The number of Americans undergoing advanced imaging tests has skyrocketed, increasing their exposure to radiation that may result in cancer later in life, a study found.
The use of computed tomography, or CT, scans tripled between 1996 and 2010, research today in the Journal of the American Medical Association showed. The number of people receiving high to very high doses of radiation from imaging during a given year doubled over the 15-year study.
Improvements in technology, demand by doctors and patients for the tests, defensive medical practices and medical uncertainty are most likely behind the increased use of advanced imaging, the authors wrote. About 2 percent of future cancers will result from current imaging use if the present rate continues, they said.

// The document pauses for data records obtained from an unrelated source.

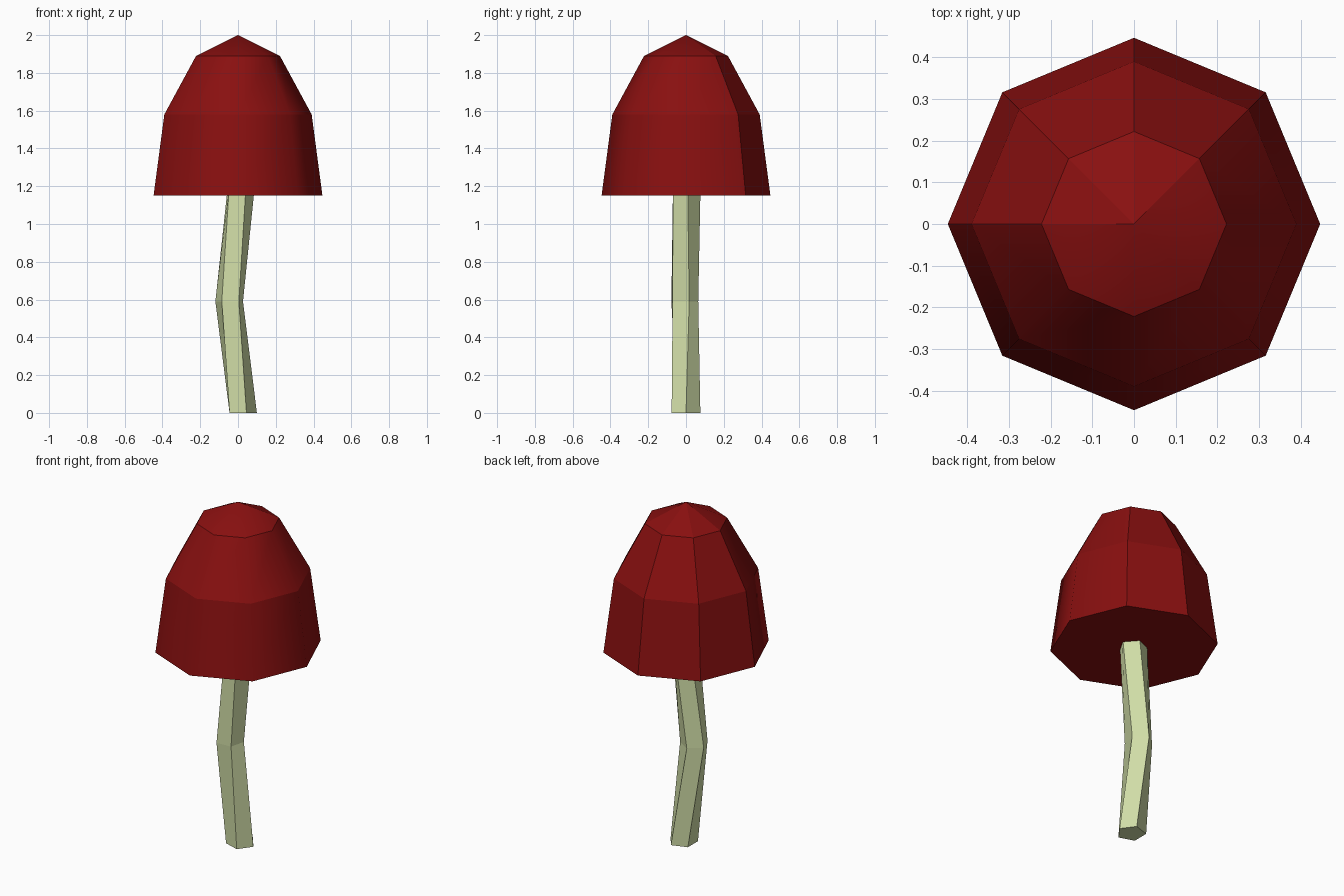
import bpy, bmesh
from math import cos, sin, radians, atan2, degrees

cube = bpy.data.objects.get("Cube")
if cube:
    bpy.data.objects.remove(cube, do_unlink=True)


def make_material(name, rgb):
    mat = bpy.data.materials.new(name)
    mat.use_nodes = True
    mat.diffuse_color = (*rgb, 1)
    bsdf = next(n for n in mat.node_tree.nodes if n.type == 'BSDF_PRINCIPLED')
    bsdf.inputs["Base Color"].default_value = (*rgb, 1)
    return mat


def loft(sides, sections, apex=None):
    """Join polygon sections (x, y, z, radius, twist) into a closed body."""
    bm = bmesh.new()
    rings = []
    for x, y, z, r, twist in sections:
        angles = [radians(360 * i / sides + twist) for i in range(sides)]
        rings.append([bm.verts.new((x + r * cos(a), y + r * sin(a), z)) for a in angles])
    for low, high in zip(rings, rings[1:]):
        for i in range(sides):
            j = (i + 1) % sides
            bm.faces.new((low[i], low[j], high[j], high[i]))
    bm.faces.new(rings[0][::-1])
    top = rings[-1]
    if apex:
        tip = bm.verts.new(apex)
        for i in range(sides):
            bm.faces.new((top[i], top[(i + 1) % sides], tip))
    else:
        bm.faces.new(top)
    bmesh.ops.recalc_face_normals(bm, faces=bm.faces)
    return bm


def finish(bm, name, mat):
    mesh = bpy.data.meshes.new(name)
    bm.to_mesh(mesh)
    bm.free()
    mesh.materials.append(mat)
    obj = bpy.data.objects.new(name, mesh)
    bpy.context.collection.objects.link(obj)
    return obj


red = make_material("dark red", (0.25, 0.005, 0.005))
pale_green = make_material("pale green", (0.64, 0.73, 0.39))

# Cap: eight-sided bell with a shallow pointed top and a flat underside
cap = loft(8, [(0, 0, 1.15, 0.447, 0),
               (0, 0, 1.58, 0.39, 0),
               (0, 0, 1.89, 0.222, 0)], apex=(0, 0, 2))

# Rings are creased all round; upright edges are creased at the back only
for face in cap.faces:
    face.smooth = True
for edge in cap.edges:
    a, b = (v.co for v in edge.verts)
    level = abs(a.z - b.z) < 0.01
    mid = (a + b) / 2
    at_back = 30 < degrees(atan2(mid.y, mid.x)) < 190
    edge.smooth = not (level or at_back)
finish(cap, "cap", red)

# Stem: bent five-sided stalk, flat shaded, tucked into the cap
stem = loft(5, [(0.02, 0, 0, 0.08, 0),
                (-0.045, -0.012, 0.59, 0.077, 22),
                (0.012, 0.002, 1.2, 0.077, 5)])
finish(stem, "stem", pale_green)
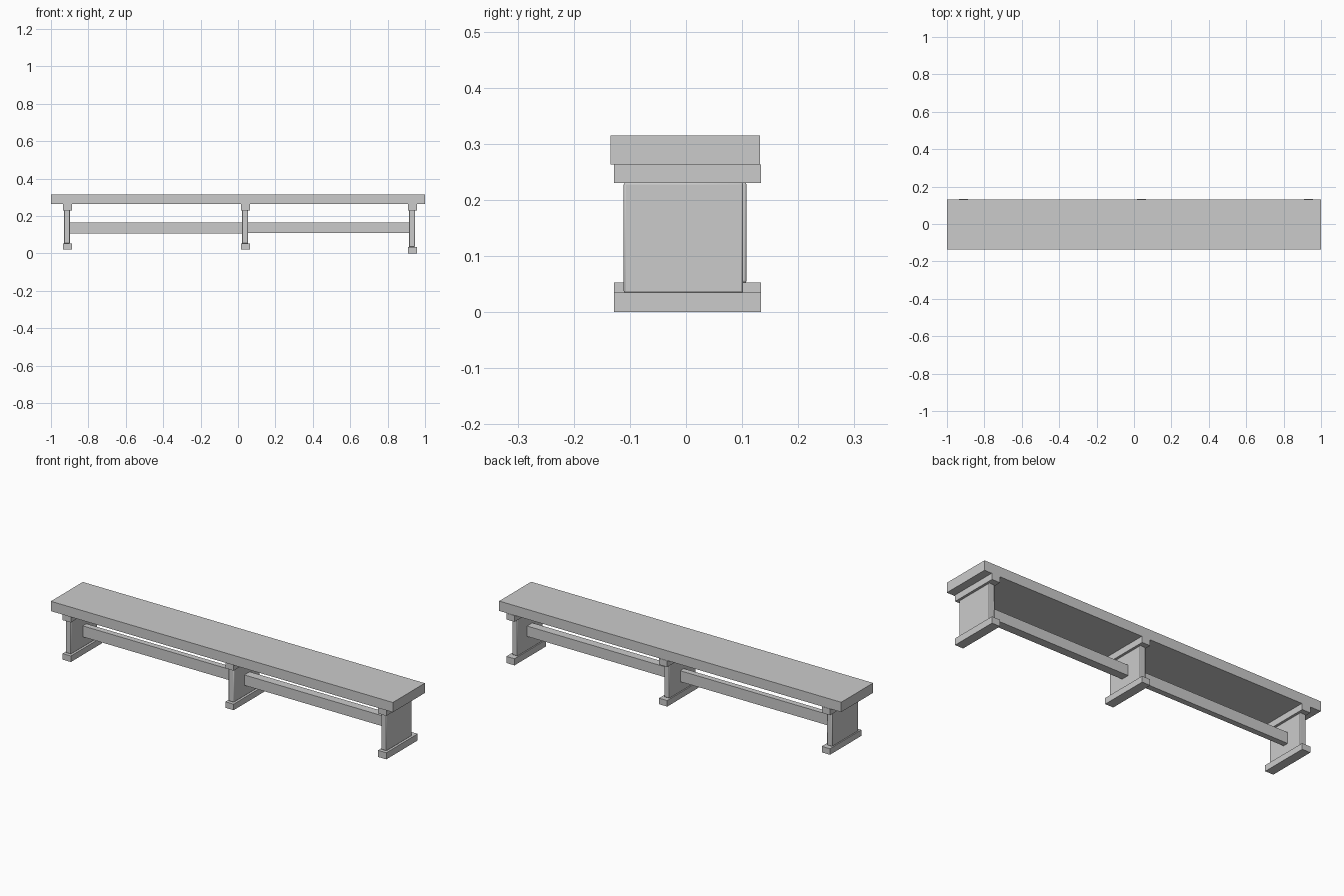
import bpy

if "Cube" in bpy.data.objects:
    bpy.data.objects.remove(bpy.data.objects["Cube"])


def box(name, x, y, z, bevel=0.0):
    """Box from (min, max) ranges, optionally with eased edges."""
    bpy.ops.mesh.primitive_cube_add(size=1, location=[(a + b) / 2 for a, b in (x, y, z)])
    ob = bpy.context.object
    ob.name = name
    ob.scale = [b - a for a, b in (x, y, z)]
    bpy.ops.object.transform_apply(location=False, rotation=False, scale=True)
    if bevel:
        mod = ob.modifiers.new("eased_edges", 'BEVEL')
        mod.width = bevel
        mod.segments = 2
        bpy.ops.object.shade_smooth_by_angle()
    return ob


# Seat plank
box("seat", (-1, 1), (-0.135, 0.132), (0.263, 0.315))

# Three trestle legs: top cleat, upright panel, foot (the right one sits lower)
for side, cx, foot_z, back in (("left", -0.912, 0.021, 0.108),
                               ("middle", 0.040, 0.021, 0.108),
                               ("right", 0.933, 0.0, 0.102)):
    cleat_x = (cx - 0.024, cx + 0.024)
    foot_top = foot_z + (0.035 if side == "right" else 0.032)
    box(side + "_cleat", cleat_x, (-0.128, 0.134), (0.23, 0.263))
    box(side + "_upright", (cx - 0.019, cx + 0.013), (-0.111, back),
        (foot_top - 0.001, 0.231), 0.004)
    box(side + "_foot", cleat_x, (-0.128, 0.134), (foot_z, foot_top))

# Stretcher rails between the uprights
box("left_stretcher", (-0.901, 0.023), (-0.012, 0.018), (0.107, 0.165))
box("right_stretcher", (0.051, 0.916), (-0.022, 0.022), (0.109, 0.164))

“Imaging is clearly overused and we need to begin to make more informed choices regarding when and how to image, understanding that there are clear and definite benefits but also harms from imaging,” said lead study author Rebecca Smith-Bindman, a professor of radiology and biomedical imaging at the University of California, San Francisco, in a June 11 e-mail.
In the study, the first major investigation into how radiation exposure has increased within private health systems, researchers analyzed electronic medical records of six large integrated health-plan systems in the U.S. The health groups included Kaiser Permanente in Colorado, Georgia, Hawaii and Oregon/Washington, Group Health Cooperative in Washington and Marsfield Clinic and Security Health Plan in Wisconsin.
Between 933,897 and 2 million patients were included each year from 1996 to 2010. Over the course of the study, 30.9 million imaging tests were conducted, reflecting an average of 1.18 tests a person per year.
Researchers found that the use of CT scans rose to 149 per 1,000 patients in 2010 from 52 per 1,000 in 1996, reflecting a 7.8 percent annual growth. The use of magnetic resonance imaging, or MRI, which doesn’t use radiation, quadrupled over the same period to 65 per 1,000 patients from 17 per 1,000, reflecting 10 percent annual growth.
The study also found that the percentage of patients who received high exposure to radiation of greater than 20 millisieverts to 50 millisieverts, or very high, which is greater than 50 millisieverts, during a given year doubled. The general population is exposed to about 6.2 millisieverts of radiation each year, half from natural sources such as the sun and the rest from encounters such as medical imaging, according to the U.S. Nuclear Regulatory Commission. The commission limits adults working with radioactive material to exposure of 50 millisieverts a year.
By 2010, 6.8 percent of patients who had an imaging test received a high dose of radiation and 3.9 percent received a very high dose during a single year, twice as much as 15 years earlier, Smith-Bindman said.
“Patients are getting imaged more and imaged with higher dose studies,” she said.
That trend may be changing, according to Brian Connell, director of government relations for the Medical Imaging and Technology Alliance in Washington. For Medicare beneficiaries the use of advanced imaging declined 3 percent between 2009 and 2010, the first years to show a drop in utilization, he said.
“We’ve seen the same trend in the private market,” Connell said in a telephone interview today. “It’s important for every patient to discuss the benefits and risks with their doctor so folks get the imaging that they need.”
Paul Ellenbogen, chairman of the American College of Radiology Board of Chancellors, said in a statement that the group advises clinicians to prescribe advanced imaging only to those with a clear medical need. Those receiving the highest doses of radiation are most likely cancer patients or those with chronic conditions who required multiple scans, he said.
“We need to continue to educate providers to more appropriately use these lifesaving tools, not look backward and set arbitrary limits for care,” he said. “Imaging is the future of medicine. We need to embrace, refine and promote these advances for the good of all of those needing care.”
A new law in California, which goes into effect in July, requires the radiation dose patients receive from tests be put into their medical records so their exposure is tracked, Smith-Bindman said. The law may help reduce and standardize the dose used in advanced imaging so people are exposed to the lowest amount of radiation, she said.
George O’Connor, a professor of medicine at the Boston University School of Medicine and a contributing editor for the Journal of the American Medical Association, and Hiroto Hatabu, an associate professor of radiology at Brigham and Women’s Hospital in Boston, wrote in an accompanying editorial that doctors need to consider the radiation risks when ordering tests for their patients. When doing so, they should take into account how much radiation exposure the patient has had in recent months or years.
“The radiation risks and financial costs of advanced diagnostic imaging clearly warrant more research,” they wrote.
The National Cancer Institute funded the study.